Where a line below includes the word "objects", copy that line.

= Beginning of Section =

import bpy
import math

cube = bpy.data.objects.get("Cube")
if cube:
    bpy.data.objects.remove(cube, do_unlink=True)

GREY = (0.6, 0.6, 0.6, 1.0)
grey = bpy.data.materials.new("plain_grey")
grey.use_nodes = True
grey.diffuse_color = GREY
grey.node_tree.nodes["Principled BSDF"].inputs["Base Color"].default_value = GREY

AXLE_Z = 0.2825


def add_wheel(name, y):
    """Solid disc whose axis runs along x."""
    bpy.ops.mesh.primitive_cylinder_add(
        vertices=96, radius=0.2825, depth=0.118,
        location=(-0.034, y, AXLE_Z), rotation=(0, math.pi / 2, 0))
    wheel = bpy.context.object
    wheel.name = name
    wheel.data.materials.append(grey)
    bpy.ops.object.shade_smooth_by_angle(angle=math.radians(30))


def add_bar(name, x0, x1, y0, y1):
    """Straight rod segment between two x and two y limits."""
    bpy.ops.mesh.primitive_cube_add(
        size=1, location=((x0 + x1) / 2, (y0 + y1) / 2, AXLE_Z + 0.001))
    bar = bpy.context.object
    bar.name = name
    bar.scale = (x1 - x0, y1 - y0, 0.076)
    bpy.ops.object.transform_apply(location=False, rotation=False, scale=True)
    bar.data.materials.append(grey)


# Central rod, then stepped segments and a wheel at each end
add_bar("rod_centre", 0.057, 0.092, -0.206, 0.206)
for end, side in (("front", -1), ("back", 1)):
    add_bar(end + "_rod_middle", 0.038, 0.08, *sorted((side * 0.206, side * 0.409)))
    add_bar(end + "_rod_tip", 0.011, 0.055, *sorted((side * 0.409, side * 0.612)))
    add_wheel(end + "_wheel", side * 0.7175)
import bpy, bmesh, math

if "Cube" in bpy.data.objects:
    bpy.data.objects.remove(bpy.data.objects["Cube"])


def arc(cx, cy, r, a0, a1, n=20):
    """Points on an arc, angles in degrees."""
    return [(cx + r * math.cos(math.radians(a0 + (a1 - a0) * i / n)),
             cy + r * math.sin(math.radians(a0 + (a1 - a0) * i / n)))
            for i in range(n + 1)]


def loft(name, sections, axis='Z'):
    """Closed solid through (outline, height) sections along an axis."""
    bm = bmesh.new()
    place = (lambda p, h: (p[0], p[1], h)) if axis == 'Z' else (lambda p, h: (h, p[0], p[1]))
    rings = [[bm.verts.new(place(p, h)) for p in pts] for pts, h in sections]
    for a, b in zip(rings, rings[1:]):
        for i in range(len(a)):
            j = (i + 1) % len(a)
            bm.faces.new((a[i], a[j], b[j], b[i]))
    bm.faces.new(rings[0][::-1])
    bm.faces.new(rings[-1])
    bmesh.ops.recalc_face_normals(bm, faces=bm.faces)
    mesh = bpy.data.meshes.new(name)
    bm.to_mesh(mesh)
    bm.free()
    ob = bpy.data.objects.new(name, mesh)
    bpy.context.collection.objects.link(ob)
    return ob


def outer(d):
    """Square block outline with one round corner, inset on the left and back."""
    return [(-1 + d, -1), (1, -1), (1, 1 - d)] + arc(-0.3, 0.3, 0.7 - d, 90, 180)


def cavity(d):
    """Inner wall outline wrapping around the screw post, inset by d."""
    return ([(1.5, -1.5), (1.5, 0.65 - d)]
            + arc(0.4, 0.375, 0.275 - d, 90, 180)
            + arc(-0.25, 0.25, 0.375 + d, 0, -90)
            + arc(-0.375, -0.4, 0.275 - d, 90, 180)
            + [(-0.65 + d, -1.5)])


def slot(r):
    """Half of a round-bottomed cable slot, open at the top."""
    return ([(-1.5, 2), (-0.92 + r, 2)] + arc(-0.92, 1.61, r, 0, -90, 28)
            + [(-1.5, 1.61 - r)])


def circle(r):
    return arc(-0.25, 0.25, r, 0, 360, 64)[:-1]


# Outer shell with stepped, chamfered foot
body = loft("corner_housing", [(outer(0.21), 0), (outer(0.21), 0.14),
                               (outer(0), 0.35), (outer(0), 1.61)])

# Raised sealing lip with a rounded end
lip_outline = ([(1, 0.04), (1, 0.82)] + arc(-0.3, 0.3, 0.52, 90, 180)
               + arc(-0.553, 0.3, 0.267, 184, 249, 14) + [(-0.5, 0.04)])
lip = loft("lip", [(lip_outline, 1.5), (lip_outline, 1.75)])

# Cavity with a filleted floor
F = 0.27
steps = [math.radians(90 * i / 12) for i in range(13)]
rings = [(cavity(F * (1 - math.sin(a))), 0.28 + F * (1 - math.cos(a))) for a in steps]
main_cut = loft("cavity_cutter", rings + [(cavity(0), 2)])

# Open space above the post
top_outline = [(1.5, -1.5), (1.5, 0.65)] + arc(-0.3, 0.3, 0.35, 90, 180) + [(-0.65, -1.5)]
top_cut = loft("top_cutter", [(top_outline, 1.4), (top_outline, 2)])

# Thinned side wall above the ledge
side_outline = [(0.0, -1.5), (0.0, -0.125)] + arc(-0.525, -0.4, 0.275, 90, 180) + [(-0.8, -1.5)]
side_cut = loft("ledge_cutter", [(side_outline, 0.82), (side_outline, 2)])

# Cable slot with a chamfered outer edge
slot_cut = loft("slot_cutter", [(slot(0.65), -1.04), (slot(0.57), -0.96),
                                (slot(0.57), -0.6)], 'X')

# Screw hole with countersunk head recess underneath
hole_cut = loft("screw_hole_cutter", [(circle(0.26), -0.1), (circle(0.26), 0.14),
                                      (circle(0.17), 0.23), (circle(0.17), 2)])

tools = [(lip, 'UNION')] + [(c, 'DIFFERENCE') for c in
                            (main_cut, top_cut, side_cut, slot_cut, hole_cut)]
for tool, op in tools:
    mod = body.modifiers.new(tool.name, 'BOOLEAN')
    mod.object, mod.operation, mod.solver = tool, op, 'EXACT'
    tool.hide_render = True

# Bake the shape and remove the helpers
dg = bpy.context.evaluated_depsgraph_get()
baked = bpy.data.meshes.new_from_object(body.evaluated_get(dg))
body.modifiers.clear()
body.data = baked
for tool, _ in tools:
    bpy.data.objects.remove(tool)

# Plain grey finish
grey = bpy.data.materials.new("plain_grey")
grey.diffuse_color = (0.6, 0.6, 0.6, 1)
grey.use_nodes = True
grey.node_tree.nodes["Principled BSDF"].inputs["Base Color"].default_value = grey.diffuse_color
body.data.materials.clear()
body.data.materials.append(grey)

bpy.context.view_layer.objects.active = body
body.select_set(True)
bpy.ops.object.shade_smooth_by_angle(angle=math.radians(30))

= End of Section =

# [Solution to the problem]
cube = bpy.data.objects.get("Cube")
    bpy.data.objects.remove(cube, do_unlink=True)
if "Cube" in bpy.data.objects:
    bpy.data.objects.remove(bpy.data.objects["Cube"])
    ob = bpy.data.objects.new(name, mesh)
    bpy.context.collection.objects.link(ob)
    bpy.data.objects.remove(tool)
bpy.context.view_layer.objects.active = body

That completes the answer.